When a line below contains the word "import", it counts toward the total; give that total and nothing besides.

══ DATA RECORDS ══

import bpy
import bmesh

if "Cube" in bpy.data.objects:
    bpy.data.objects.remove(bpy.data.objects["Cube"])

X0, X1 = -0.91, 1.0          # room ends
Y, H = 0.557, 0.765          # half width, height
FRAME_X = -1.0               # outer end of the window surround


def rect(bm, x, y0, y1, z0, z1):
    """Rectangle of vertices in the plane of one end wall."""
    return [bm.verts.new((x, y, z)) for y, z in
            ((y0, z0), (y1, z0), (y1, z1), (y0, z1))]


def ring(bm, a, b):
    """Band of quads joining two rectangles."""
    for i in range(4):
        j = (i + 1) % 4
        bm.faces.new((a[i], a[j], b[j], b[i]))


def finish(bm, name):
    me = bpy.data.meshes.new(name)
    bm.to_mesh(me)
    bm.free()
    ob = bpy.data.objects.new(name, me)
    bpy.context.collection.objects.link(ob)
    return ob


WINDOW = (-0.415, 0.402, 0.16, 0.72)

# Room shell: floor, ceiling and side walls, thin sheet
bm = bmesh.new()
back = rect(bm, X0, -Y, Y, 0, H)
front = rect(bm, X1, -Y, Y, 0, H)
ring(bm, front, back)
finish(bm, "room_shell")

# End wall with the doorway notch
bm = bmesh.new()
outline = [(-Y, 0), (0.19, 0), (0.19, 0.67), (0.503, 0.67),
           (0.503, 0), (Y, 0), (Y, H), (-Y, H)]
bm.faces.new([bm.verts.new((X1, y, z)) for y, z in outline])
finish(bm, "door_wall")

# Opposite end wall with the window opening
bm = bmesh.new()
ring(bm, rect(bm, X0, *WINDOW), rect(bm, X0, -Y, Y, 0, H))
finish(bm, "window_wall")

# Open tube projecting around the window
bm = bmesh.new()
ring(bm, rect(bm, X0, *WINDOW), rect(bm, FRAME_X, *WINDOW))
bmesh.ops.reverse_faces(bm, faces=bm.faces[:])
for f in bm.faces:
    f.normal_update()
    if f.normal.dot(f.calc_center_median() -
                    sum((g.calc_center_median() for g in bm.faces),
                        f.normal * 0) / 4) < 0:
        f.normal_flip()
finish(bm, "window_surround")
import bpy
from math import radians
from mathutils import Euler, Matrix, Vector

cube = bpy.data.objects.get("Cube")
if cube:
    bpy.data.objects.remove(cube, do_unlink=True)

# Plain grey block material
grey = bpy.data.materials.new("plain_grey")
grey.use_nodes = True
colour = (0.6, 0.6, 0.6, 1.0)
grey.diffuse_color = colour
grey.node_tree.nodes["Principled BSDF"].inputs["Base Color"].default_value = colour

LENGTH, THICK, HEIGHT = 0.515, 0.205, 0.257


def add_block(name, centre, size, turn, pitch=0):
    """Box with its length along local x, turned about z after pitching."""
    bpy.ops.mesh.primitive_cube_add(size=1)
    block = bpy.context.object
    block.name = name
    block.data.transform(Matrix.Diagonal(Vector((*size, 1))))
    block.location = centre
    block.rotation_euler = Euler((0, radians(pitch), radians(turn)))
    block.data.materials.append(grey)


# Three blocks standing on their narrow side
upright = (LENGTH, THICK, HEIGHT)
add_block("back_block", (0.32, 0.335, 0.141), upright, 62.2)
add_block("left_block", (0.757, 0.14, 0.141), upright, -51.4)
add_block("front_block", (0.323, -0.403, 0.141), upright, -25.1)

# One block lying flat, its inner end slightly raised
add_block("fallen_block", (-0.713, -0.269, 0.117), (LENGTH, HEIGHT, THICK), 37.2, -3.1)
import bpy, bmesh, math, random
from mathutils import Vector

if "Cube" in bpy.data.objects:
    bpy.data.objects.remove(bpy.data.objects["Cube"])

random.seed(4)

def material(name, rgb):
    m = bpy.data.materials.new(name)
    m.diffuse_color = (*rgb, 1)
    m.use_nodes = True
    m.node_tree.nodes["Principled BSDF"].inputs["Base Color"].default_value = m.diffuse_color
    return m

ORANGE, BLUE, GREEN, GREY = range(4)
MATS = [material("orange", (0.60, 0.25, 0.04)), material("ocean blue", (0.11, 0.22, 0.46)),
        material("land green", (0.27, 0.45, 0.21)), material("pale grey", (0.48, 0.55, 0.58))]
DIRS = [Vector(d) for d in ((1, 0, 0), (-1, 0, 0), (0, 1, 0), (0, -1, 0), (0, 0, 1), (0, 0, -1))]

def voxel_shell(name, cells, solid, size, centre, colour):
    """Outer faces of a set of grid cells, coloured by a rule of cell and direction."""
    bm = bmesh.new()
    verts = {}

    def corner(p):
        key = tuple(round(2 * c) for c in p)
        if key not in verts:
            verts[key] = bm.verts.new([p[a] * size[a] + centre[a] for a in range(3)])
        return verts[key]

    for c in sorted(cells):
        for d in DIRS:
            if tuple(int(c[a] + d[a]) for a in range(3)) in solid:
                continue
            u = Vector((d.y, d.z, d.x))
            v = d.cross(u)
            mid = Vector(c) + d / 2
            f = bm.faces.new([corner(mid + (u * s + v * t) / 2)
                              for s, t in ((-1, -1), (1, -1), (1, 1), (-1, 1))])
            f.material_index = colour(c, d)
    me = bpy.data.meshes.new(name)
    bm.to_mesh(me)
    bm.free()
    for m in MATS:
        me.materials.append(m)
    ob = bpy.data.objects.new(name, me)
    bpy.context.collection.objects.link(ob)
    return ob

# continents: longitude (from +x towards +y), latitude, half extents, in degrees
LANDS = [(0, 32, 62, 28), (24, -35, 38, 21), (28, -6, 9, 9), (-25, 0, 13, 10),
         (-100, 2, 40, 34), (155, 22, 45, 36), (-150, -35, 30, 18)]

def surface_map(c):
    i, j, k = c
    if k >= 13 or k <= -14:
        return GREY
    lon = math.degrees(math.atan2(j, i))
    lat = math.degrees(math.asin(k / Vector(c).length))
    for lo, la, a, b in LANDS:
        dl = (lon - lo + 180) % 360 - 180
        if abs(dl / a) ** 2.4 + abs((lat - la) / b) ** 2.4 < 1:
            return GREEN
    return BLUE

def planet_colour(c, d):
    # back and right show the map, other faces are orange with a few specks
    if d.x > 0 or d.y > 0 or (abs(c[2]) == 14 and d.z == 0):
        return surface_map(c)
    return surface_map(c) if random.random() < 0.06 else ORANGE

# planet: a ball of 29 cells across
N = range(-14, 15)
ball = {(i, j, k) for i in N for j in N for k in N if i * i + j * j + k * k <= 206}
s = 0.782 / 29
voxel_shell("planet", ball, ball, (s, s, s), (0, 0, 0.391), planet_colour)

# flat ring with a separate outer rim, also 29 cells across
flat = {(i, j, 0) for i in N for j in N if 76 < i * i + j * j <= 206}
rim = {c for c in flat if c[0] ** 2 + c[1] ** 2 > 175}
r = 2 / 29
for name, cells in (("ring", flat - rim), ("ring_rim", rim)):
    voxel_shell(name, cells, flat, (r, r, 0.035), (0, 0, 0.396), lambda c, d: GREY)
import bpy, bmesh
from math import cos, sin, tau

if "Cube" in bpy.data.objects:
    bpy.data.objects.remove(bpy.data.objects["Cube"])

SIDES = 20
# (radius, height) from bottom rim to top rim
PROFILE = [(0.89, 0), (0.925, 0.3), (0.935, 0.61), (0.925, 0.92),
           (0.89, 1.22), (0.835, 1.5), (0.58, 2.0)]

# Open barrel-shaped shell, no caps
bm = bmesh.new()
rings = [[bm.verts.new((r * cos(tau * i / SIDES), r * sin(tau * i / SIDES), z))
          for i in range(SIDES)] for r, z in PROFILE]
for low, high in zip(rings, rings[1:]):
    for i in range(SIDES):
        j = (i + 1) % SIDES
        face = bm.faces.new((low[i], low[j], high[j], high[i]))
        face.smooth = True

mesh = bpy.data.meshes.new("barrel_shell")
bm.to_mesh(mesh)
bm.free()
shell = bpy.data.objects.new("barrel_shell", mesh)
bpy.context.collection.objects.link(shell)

═══

— ANSWER FOR THE TASK —
9